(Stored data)
# # # # # # #

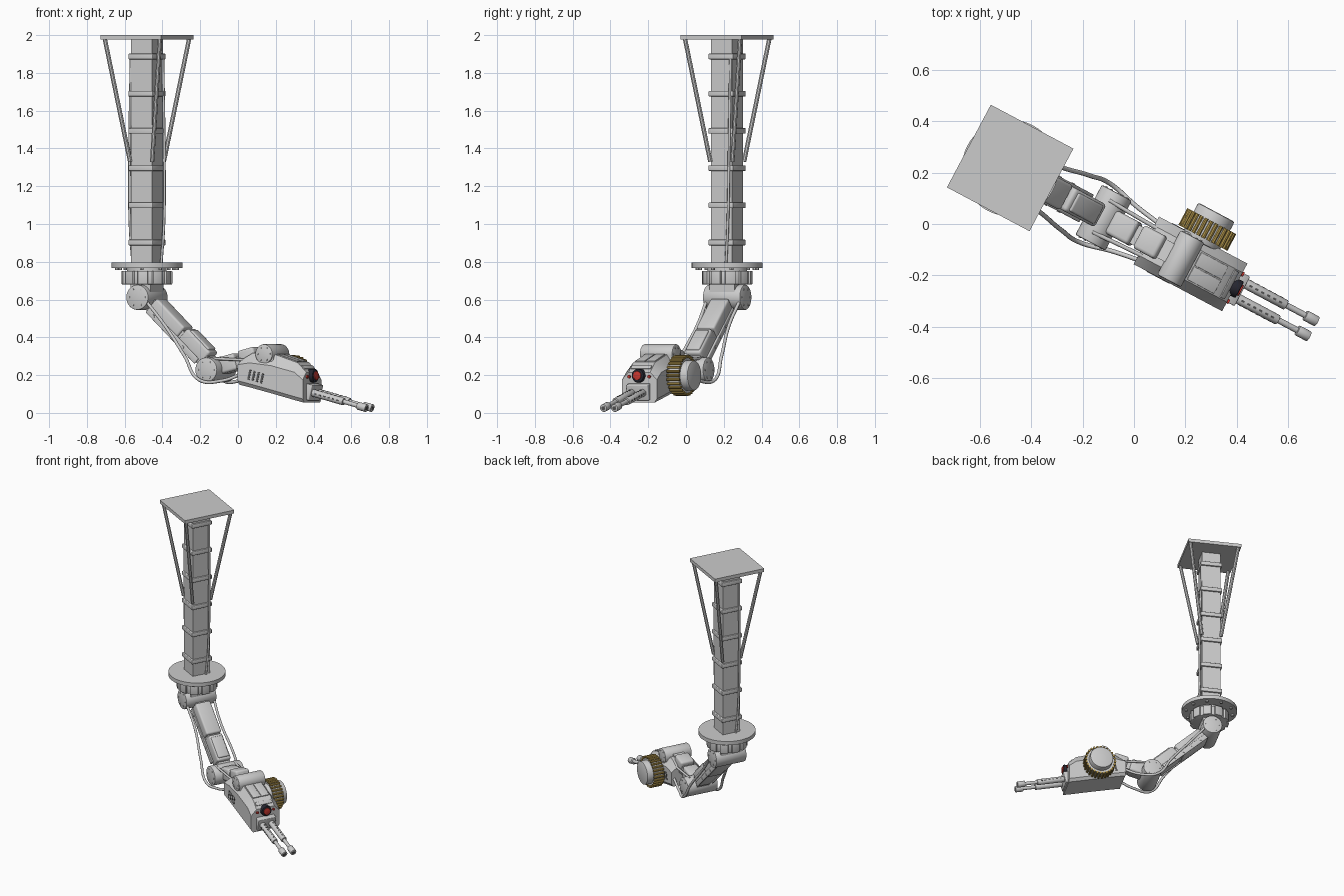
import bpy, bmesh, math
from mathutils import Matrix, Vector

if "Cube" in bpy.data.objects:
    bpy.data.objects.remove(bpy.data.objects["Cube"], do_unlink=True)


def material(name, rgb):
    m = bpy.data.materials.new(name)
    m.use_nodes = True
    m.diffuse_color = (*rgb, 1)
    m.node_tree.nodes["Principled BSDF"].inputs["Base Color"].default_value = (*rgb, 1)
    return m


GREY = material("light_grey", (0.6, 0.6, 0.6))
DARK = material("vent_dark", (0.1, 0.1, 0.1))
BLACK = material("lens_black", (0.02, 0.02, 0.03))
RED = material("lens_red", (0.6, 0.04, 0.03))
BRASS = material("brass", (0.5, 0.34, 0.08))

T = Matrix.Translation
ROOT = T((-0.482, 0.218, 0)) @ Matrix.Rotation(math.radians(-28), 4, 'Z')
FLAT = Matrix.Identity(4)


def frame(x, z, pitch):
    """Frame at (x, 0, z) whose x axis dips by pitch degrees."""
    return T((x, 0, z)) @ Matrix.Rotation(math.radians(pitch), 4, 'Y')


def finish(name, bm, mat, f):
    bmesh.ops.recalc_face_normals(bm, faces=bm.faces)
    me = bpy.data.meshes.new(name)
    bm.to_mesh(me)
    bm.free()
    me.materials.append(mat)
    ob = bpy.data.objects.new(name, me)
    bpy.context.collection.objects.link(ob)
    ob.matrix_world = ROOT @ f
    bpy.ops.object.select_all(action='DESELECT')
    ob.select_set(True)
    bpy.context.view_layer.objects.active = ob
    bpy.ops.object.shade_smooth_by_angle(angle=math.radians(35))
    return ob


def box(name, loc, size, f=FLAT, mat=GREY, bevel=0.0):
    bm = bmesh.new()
    bmesh.ops.create_cube(bm, size=1, matrix=T(loc) @ Matrix.Diagonal((*size, 1)))
    if bevel:
        bmesh.ops.bevel(bm, geom=bm.edges[:], offset=bevel, segments=3,
                        profile=0.5, affect='EDGES')
    return finish(name, bm, mat, f)


def cyl(name, a, b, r, f=FLAT, mat=GREY, sides=32, bevel=0.0):
    a, b = Vector(a), Vector(b)
    bm = bmesh.new()
    m = T((a + b) / 2) @ (b - a).to_track_quat('Z', 'Y').to_matrix().to_4x4()
    bmesh.ops.create_cone(bm, cap_ends=True, segments=sides, radius1=r, radius2=r,
                          depth=(b - a).length, matrix=m)
    if bevel:
        rim = [e for e in bm.edges if any(len(g.verts) > 4 for g in e.link_faces)]
        bmesh.ops.bevel(bm, geom=rim, offset=bevel, segments=2, profile=0.5, affect='EDGES')
    return finish(name, bm, mat, f)


def cable(name, pts, r):
    cu = bpy.data.curves.new(name, 'CURVE')
    cu.dimensions = '3D'
    cu.bevel_depth, cu.bevel_resolution, cu.resolution_u = r, 2, 8
    cu.use_fill_caps = True
    sp = cu.splines.new('BEZIER')
    sp.bezier_points.add(len(pts) - 1)
    for p, co in zip(sp.bezier_points, pts):
        p.co = co
        p.handle_left_type = p.handle_right_type = 'AUTO'
    cu.materials.append(GREY)
    ob = bpy.data.objects.new(name, cu)
    bpy.context.collection.objects.link(ob)
    ob.matrix_world = ROOT


# Ceiling plate, column, clamp bands and struts
box("ceiling_plate", (0, 0, 1.988), (0.364, 0.364, 0.024))
box("column", (0, 0, 1.385), (0.125, 0.125, 1.19))
for i in range(6):
    box("column_band", (0, 0, 0.902 + 0.197 * i), (0.147, 0.147, 0.03), bevel=0.004)
for sx in (-1, 1):
    for sy in (-1, 1):
        cyl("strut", (sx * 0.165, sy * 0.165, 1.98), (sx * 0.066, sy * 0.066, 1.33),
            0.012, sides=8)
    cable("column_cable", [(sx * 0.066, sx * 0.055, 1.9), (sx * 0.076, sx * 0.052, 1.4),
                           (sx * 0.078, sx * 0.045, 1.0), (sx * 0.07, sx * 0.03, 0.79)], 0.007)

# Rotating flange and collar
cyl("flange", (0, 0, 0.768), (0, 0, 0.795), 0.188, sides=48)
cyl("collar_neck", (0, 0, 0.745), (0, 0, 0.77), 0.105)
cyl("collar", (0, 0, 0.68), (0, 0, 0.752), 0.122, bevel=0.005)
for i in range(10):
    turn = Matrix.Rotation(math.tau * i / 10, 4, 'Z')
    box("collar_rib", (0.118, 0, 0.716), (0.028, 0.055, 0.072), turn, bevel=0.004)
    cyl("flange_bolt", (0.16, 0, 0.757), (0.16, 0, 0.77), 0.01, turn, sides=8)
box("shoulder_block", (0, 0, 0.655), (0.12, 0.15, 0.07))


# Joints with bolt rings on both ends
def joint(name, x, z, r, half):
    cyl(name, (x, -half, z), (x, half, z), r, bevel=0.006)
    for s in (-1, 1):
        for i in range(6):
            a = math.tau * i / 6
            bx, bz = x + 0.7 * r * math.cos(a), z + 0.7 * r * math.sin(a)
            cyl(name + "_bolt", (bx, s * half, bz), (bx, s * (half + 0.003), bz),
                0.005, sides=8)


joint("shoulder_joint", 0, 0.612, 0.067, 0.112)
joint("elbow_joint", 0.412, 0.228, 0.066, 0.11)
joint("wrist_joint", 0.752, 0.312, 0.052, 0.098)

# Upper arm
ARM = frame(0, 0.612, 43)
box("upper_arm_core", (0.28, 0, 0), (0.46, 0.09, 0.07), ARM)
box("upper_arm_rear_shell", (0.18, 0, 0.005), (0.23, 0.11, 0.1), ARM, bevel=0.012)
box("upper_arm_front_shell", (0.40, 0, 0.012), (0.19, 0.1, 0.1), ARM, bevel=0.014)
box("upper_arm_pad", (0.4, 0, 0.06), (0.15, 0.08, 0.02), ARM, bevel=0.008)
for s in (-1, 1):
    box("arm_side_rail", (0.27, s * 0.055, -0.025), (0.4, 0.012, 0.035), ARM, bevel=0.004)
    for t in (0.12, 0.2, 0.28, 0.36):
        cyl("rail_bolt", (t, s * 0.06, -0.025), (t, s * 0.064, -0.025), 0.008, ARM, sides=8)

# Forearm
FORE = frame(0.412, 0.228, -14)
box("forearm_core", (0.17, 0, 0), (0.3, 0.08, 0.06), FORE)
box("forearm_rear_shell", (0.095, 0, 0.01), (0.105, 0.1, 0.09), FORE, bevel=0.014)
box("forearm_front_shell", (0.22, 0, 0.012), (0.1, 0.1, 0.095), FORE, bevel=0.014)

# Hoses looping past the elbow
for s in (-1, 1):
    cable("arm_hose", [(0.04, s * 0.1, 0.6), (0.16, s * 0.095, 0.46), (0.29, s * 0.12, 0.3),
                       (0.38, s * 0.128, 0.175), (0.5, s * 0.1, 0.17),
                       (0.62, s * 0.08, 0.21)], 0.009)
    cable("forearm_hose", [(0.4, s * 0.07, 0.29), (0.5, s * 0.065, 0.285),
                           (0.63, s * 0.06, 0.28)], 0.008)

# Head shell lofted through slices: x, top, shoulder height, bottom
SLICES = [(0.60, 0.28, 0.255, 0.15), (0.67, 0.318, 0.265, 0.134), (0.80, 0.31, 0.25, 0.102),
          (0.94, 0.265, 0.215, 0.066), (0.99, 0.215, 0.175, 0.054)]
bm = bmesh.new()
rings = []
for x, top, mid, low in SLICES:
    half = [(0.09, low), (0.105, low + 0.02), (0.105, mid), (0.065, top)]
    outline = half + [(-y, z) for y, z in reversed(half)]
    rings.append([bm.verts.new((x, y, z)) for y, z in outline])
for r0, r1 in zip(rings, rings[1:]):
    for i in range(8):
        j = (i + 1) % 8
        bm.faces.new((r0[i], r0[j], r1[j], r1[i]))
bm.faces.new(rings[0])
bm.faces.new(rings[-1])
finish("head_shell", bm, GREY, FLAT)

# Head panels, brow and side vents
DECK = frame(0.87, 0.2875, 17.8)
for s in (-1, 1):
    box("deck_panel", (0, s * 0.031, 0.002), (0.125, 0.057, 0.008), DECK, bevel=0.002)
    box("wrist_bracket", (0.752, s * 0.075, 0.29), (0.1, 0.03, 0.06), bevel=0.006)
    for i in range(4):
        box("side_vent", (0.055 + 0.026 * i, s * 0.105, 0.068), (0.012, 0.004, 0.055),
            frame(0.60, 0.15, 14.2), DARK)
box("brow_strip", (0, 0, 0.002), (0.025, 0.12, 0.008), frame(0.965, 0.24, 45), bevel=0.002)

# Eye and indicator lamps
cyl("eye_housing", (0.97, 0, 0.197), (1.012, 0, 0.197), 0.036, mat=BLACK, bevel=0.005)
cyl("eye_lens", (1.01, 0, 0.197), (1.019, 0, 0.197), 0.024, mat=RED, bevel=0.004)
for s in (-1, 1):
    cyl("indicator_lamp", (0.98, s * 0.06, 0.192), (0.998, s * 0.06, 0.192), 0.009,
        mat=RED, sides=12)

# Twin barrels
GUN = frame(0.99, 0.112, 14.2)
box("gun_mount", (0.005, 0, 0), (0.04, 0.13, 0.085), GUN, bevel=0.005)
for s in (-1, 1):
    y = s * 0.033
    cyl("barrel_sleeve", (0, y, 0), (0.215, y, 0), 0.02, GUN, sides=20, bevel=0.003)
    cyl("barrel", (0.2, y, 0), (0.31, y, 0), 0.012, GUN, sides=16)
    cyl("muzzle", (0.302, y, 0), (0.356, y, 0), 0.021, GUN, sides=20, bevel=0.003)
    cyl("muzzle_bore", (0.355, y, 0), (0.357, y, 0), 0.011, GUN, DARK, sides=16)
    for i in range(6):
        x = 0.05 + 0.027 * i
        box("top_vent", (x, y, 0.019), (0.013, 0.008, 0.004), GUN, DARK)
        box("outer_vent", (x, y + s * 0.019, 0), (0.013, 0.004, 0.008), GUN, DARK)

# Ammunition drum with a ring of rounds
DRUM = T((0.79, 0, 0.198))
cyl("drum", (0, 0.09, 0), (0, 0.225, 0), 0.08, DRUM, sides=40, bevel=0.008)
cyl("drum_belt", (0, 0.118, 0), (0, 0.18, 0), 0.096, DRUM, sides=40)
for i in range(28):
    spin = DRUM @ Matrix.Rotation(math.tau * i / 28, 4, 'Y')
    cyl("round", (0.1, 0.112, 0), (0.1, 0.186, 0), 0.008, spin, BRASS, sides=8)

# # # # # # #

* WHAT YOU SHOULD DO *
Reproduce only the lines from the first line of the entries through the line containing "m.diffuse_color = (*rgb, 1)", exactly and with both ends kept. Omit the pictures.

* TASK RESPONSE *
import bpy, bmesh, math
from mathutils import Matrix, Vector

if "Cube" in bpy.data.objects:
    bpy.data.objects.remove(bpy.data.objects["Cube"], do_unlink=True)


def material(name, rgb):
    m = bpy.data.materials.new(name)
    m.use_nodes = True
    m.diffuse_color = (*rgb, 1)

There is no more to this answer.